Dolls - Michał Zdunik's debut play - is a story of a woman who, led astray by illusions, decides to adopt all abandoned children. She begins her monologue, in which many different "voices" clash, representing different speech registers, press and literary genres. It is a portrait of a person lost in schizophrenia, without a coherent identity, with a completely broken up personality, but also a picture of a woman and womanhood in the modern world. There are excerpts from newspapers, fragments of colloquial conversations and TV reports, constantly repeated conventional phrases and so-called "common wisdom".

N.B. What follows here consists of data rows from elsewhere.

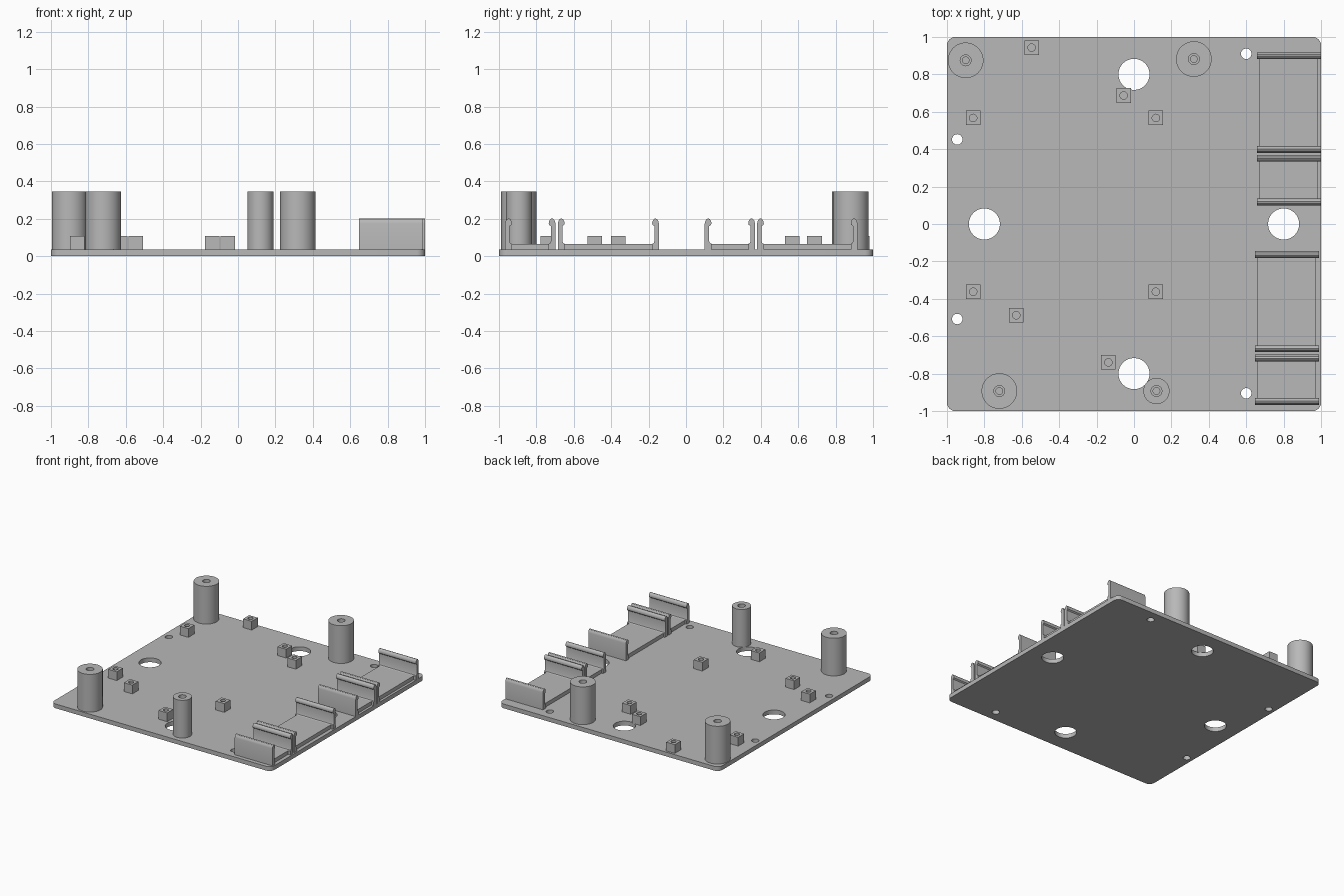
import bpy, bmesh, math
from mathutils import Vector, Matrix

if "Cube" in bpy.data.objects:
    bpy.data.objects.remove(bpy.data.objects["Cube"])

grey = bpy.data.materials.new("light_grey")
grey.diffuse_color = (0.48, 0.48, 0.48, 1)
grey.use_nodes = True
grey.node_tree.nodes["Principled BSDF"].inputs["Base Color"].default_value = grey.diffuse_color
BASE = 0.035


def finish(name, mesh):
    ob = bpy.data.objects.new(name, mesh)
    bpy.context.collection.objects.link(ob)
    mesh.materials.clear()
    mesh.materials.append(grey)
    bpy.ops.object.select_all(action='DESELECT')
    ob.select_set(True)
    bpy.context.view_layer.objects.active = ob
    bpy.ops.object.shade_smooth_by_angle(angle=math.radians(30))
    return ob


def from_bmesh(name, bm):
    bmesh.ops.recalc_face_normals(bm, faces=bm.faces[:])
    mesh = bpy.data.meshes.new(name)
    bm.to_mesh(mesh)
    bm.free()
    return finish(name, mesh)


def circle(x, y, r, n=48):
    return [(x + r * math.cos(2 * math.pi * i / n),
             y + r * math.sin(2 * math.pi * i / n)) for i in range(n)]


def rounded_rect(h, r, n=6):
    pts = []
    for k, (sx, sy) in enumerate([(1, 1), (-1, 1), (-1, -1), (1, -1)]):
        for i in range(n + 1):
            a = math.pi / 2 * (k + i / n)
            pts.append((sx * (h - r) + r * math.cos(a), sy * (h - r) + r * math.sin(a)))
    return pts


def slab(name, loops, z0, z1):
    """Extrude an outline with holes between two heights."""
    cu = bpy.data.curves.new(name, 'CURVE')
    cu.dimensions, cu.fill_mode, cu.extrude = '2D', 'BOTH', (z1 - z0) / 2
    for pts in loops:
        sp = cu.splines.new('POLY')
        sp.points.add(len(pts) - 1)
        for p, (x, y) in zip(sp.points, pts):
            p.co = (x, y, 0, 1)
        sp.use_cyclic_u = True
    tmp = bpy.data.objects.new(name, cu)
    bpy.context.collection.objects.link(tmp)
    bpy.context.view_layer.update()
    dg = bpy.context.evaluated_depsgraph_get()
    mesh = bpy.data.meshes.new_from_object(tmp.evaluated_get(dg))
    bpy.data.objects.remove(tmp)
    bm = bmesh.new()
    bm.from_mesh(mesh)
    bmesh.ops.remove_doubles(bm, verts=bm.verts[:], dist=1e-5)
    bmesh.ops.translate(bm, verts=bm.verts[:], vec=(0, 0, (z0 + z1) / 2))
    return from_bmesh(name, bm)


def prism_x(name, profile, x0, x1):
    """Extrude a (y, z) profile along x."""
    bm = bmesh.new()
    face = bm.faces.new([bm.verts.new((x0, y, z)) for y, z in profile])
    out = bmesh.ops.extrude_face_region(bm, geom=[face])
    moved = [v for v in out["geom"] if isinstance(v, bmesh.types.BMVert)]
    bmesh.ops.translate(bm, verts=moved, vec=(x1 - x0, 0, 0))
    return from_bmesh(name, bm)


# base plate with large and small through holes
holes = [circle(x, y, 0.083, 64) for x, y in [(0.8, 0), (-0.8, 0), (0, 0.8), (0, -0.8)]]
holes += [circle(x, y, 0.028, 32) for x, y in
          [(-0.945, 0.452), (-0.945, -0.508), (0.6, 0.91), (0.6, -0.905)]]
slab("base_plate", [rounded_rect(1.0, 0.045)] + holes, 0, BASE)

# tall screw posts, turned with a stepped bore
for x, y, r in [(-0.9, 0.875, 0.095), (0.32, 0.882, 0.095),
                (-0.72, -0.893, 0.095), (0.12, -0.893, 0.07)]:
    bm = bmesh.new()
    prof = [(r, BASE - 0.005), (r, 0.345), (0.029, 0.345), (0.029, 0.3),
            (0.018, 0.3), (0.018, BASE)]
    vs = [bm.verts.new((px, 0, pz)) for px, pz in prof]
    es = [bm.edges.new(p) for p in zip(vs, vs[1:])]
    bmesh.ops.spin(bm, geom=vs + es, cent=(0, 0, 0), axis=(0, 0, 1),
                   angle=2 * math.pi, steps=48, use_merge=True)
    bmesh.ops.remove_doubles(bm, verts=bm.verts[:], dist=1e-5)
    bmesh.ops.translate(bm, verts=bm.verts[:], vec=(x, y, 0))
    from_bmesh("screw_post", bm)

# small square standoffs with a pilot hole
s = 0.039
for x, y in [(-0.547, 0.943), (-0.055, 0.687), (-0.86, 0.567), (0.117, 0.567),
             (-0.86, -0.362), (0.117, -0.362), (-0.63, -0.488), (-0.137, -0.74)]:
    square = [(x - s, y - s), (x + s, y - s), (x + s, y + s), (x - s, y + s)]
    slab("standoff", [square, circle(x, y, 0.02, 24)], BASE - 0.003, 0.107)

# snap-in clips: two hooked walls joined by a raised floor
# hook profile: (inward distance from the outer side, height)
HOOK = [(0, BASE - 0.005), (0, 0.175), (0.004, 0.19), (0.011, 0.199), (0.02, 0.202),
        (0.028, 0.197), (0.034, 0.187), (0.036, 0.176), (0.034, 0.168), (0.024, 0.16),
        (0.024, 0.08), (0.028, 0.07), (0.036, 0.066), (0.036, BASE - 0.005)]
for y0, y1, x0, x1 in [(-0.967, -0.698, 0.647, 0.99), (-0.685, -0.145, 0.647, 0.99),
                       (0.1, 0.369, 0.658, 1.0), (0.38, 0.917, 0.658, 1.0)]:
    prism_x("clip_wall_front", [(y0 + d, z) for d, z in HOOK], x0, x1)
    prism_x("clip_wall_back", [(y1 - d, z) for d, z in HOOK], x0, x1)
    a, b = y0 + 0.03, y1 - 0.03
    prism_x("clip_floor", [(a, BASE - 0.005), (b, BASE - 0.005), (b, 0.066), (a, 0.066)],
            x0 + 0.013, x1 - 0.02)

The main protagonist of the play is the language - deconstructed, carried to the limits of absurdity in its fossilized, media and dialoguing forms, arranged in a musical, strongly rhythmic structure. Dolls can be sung, chanted, shouted, you can let yourself be swept away by a deluge of words hiding a real tragedy underneath. It is so difficult to reach it today - it is constantly erased by everyday gibberish, clickbait phrases, and the noise of conversations. They hide the real drama of women, who must be artificial, socialized, enslaved. Like dolls.